Renowned Canadian architect Arthur Erickson (LLD ’81) died on May 20, 2009, at age 84. University Hall, the University of Lethbridge’s main building, is one piece in a legacy of architectural masterpieces that he leaves behind.
Erickson was also responsible for a number of key Canadian buildings such as Simon Fraser University  in British Columbia and the Vancouver Law Courts complex as well as many other significant structures worldwide, including the Canadian Embassy in Washington, One California Plaza in Los Angeles and the Kuwait Oil Sector Complex in Kuwait City.
Erickson was made an Officer of the Order of Canada in 1973 and then was promoted to Companion of the Order in 1981. In 1986, he was the first Canadian to win the prestigious American Institute of Architects Gold Medal.
Erickson and his business partner, Geoffrey Massey, designed University Hall and the University’s campus plan in the late 1960s. Their design, which was considered quite radical at the time, set the U of L apart in architecture and academic circles alike and brought the southern Alberta landmark international recognition.
“Arthur’s whole way of thinking was that there were no limits as to what could be done,” recalls his long-time friend Dr. Van Christou (LLD ’84), who was a founding member of the U of L Board of Governors and the person responsible for connecting Erickson with the University in the ’60s.
“Arthur was a brilliant man and an amazing architect.”

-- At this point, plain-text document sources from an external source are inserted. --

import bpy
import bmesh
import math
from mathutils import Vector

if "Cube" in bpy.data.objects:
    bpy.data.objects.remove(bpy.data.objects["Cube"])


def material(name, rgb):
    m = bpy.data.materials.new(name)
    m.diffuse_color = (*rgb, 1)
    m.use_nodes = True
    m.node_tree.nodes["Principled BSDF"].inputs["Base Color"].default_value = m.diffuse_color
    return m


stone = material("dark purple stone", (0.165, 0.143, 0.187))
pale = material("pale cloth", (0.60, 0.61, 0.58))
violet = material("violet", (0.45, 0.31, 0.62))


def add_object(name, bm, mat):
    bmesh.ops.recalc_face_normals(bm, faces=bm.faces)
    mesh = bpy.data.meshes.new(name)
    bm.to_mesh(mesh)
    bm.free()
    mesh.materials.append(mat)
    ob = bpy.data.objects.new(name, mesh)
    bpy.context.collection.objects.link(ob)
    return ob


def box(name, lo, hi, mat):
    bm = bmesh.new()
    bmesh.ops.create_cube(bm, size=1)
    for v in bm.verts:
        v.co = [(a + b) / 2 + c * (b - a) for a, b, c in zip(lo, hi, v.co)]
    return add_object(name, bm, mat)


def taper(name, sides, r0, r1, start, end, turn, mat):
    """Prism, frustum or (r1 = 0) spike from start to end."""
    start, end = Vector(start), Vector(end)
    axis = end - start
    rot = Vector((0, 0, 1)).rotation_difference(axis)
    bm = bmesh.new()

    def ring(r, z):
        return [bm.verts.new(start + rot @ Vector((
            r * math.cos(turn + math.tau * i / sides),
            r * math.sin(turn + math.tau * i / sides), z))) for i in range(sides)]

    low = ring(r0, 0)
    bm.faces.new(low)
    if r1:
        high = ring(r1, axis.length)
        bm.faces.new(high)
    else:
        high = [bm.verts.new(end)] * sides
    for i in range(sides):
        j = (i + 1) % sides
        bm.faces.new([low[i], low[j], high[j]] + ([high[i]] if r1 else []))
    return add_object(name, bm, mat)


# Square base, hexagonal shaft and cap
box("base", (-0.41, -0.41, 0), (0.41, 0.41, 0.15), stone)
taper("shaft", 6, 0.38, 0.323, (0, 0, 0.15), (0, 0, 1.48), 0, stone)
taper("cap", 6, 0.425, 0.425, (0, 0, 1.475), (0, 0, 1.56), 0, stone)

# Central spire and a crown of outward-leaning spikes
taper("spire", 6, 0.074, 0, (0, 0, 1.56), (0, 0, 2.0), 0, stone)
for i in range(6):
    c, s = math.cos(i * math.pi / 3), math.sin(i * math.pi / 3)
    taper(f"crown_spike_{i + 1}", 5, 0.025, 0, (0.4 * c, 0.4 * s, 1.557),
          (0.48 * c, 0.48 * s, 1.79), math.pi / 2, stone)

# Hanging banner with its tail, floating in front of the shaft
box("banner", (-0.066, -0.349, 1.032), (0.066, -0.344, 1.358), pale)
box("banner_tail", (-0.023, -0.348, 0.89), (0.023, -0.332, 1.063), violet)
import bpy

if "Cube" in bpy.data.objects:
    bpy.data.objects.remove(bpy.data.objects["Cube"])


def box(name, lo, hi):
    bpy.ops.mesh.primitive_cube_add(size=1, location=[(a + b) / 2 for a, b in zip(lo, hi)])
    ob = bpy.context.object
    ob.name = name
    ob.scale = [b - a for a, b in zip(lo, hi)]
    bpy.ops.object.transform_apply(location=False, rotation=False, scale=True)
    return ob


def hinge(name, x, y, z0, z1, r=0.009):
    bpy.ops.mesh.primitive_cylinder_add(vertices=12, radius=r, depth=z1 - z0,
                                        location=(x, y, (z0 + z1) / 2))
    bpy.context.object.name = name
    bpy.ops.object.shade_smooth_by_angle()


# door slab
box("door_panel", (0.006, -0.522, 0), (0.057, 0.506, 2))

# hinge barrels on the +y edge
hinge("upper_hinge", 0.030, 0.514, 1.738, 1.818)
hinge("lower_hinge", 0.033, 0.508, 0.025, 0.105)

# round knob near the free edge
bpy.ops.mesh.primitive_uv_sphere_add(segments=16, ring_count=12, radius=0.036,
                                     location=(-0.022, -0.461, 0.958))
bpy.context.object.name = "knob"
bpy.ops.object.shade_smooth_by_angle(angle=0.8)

Erickson’s work has left a lasting imprint on the University of Lethbridge and southern Alberta that will live on well into the future.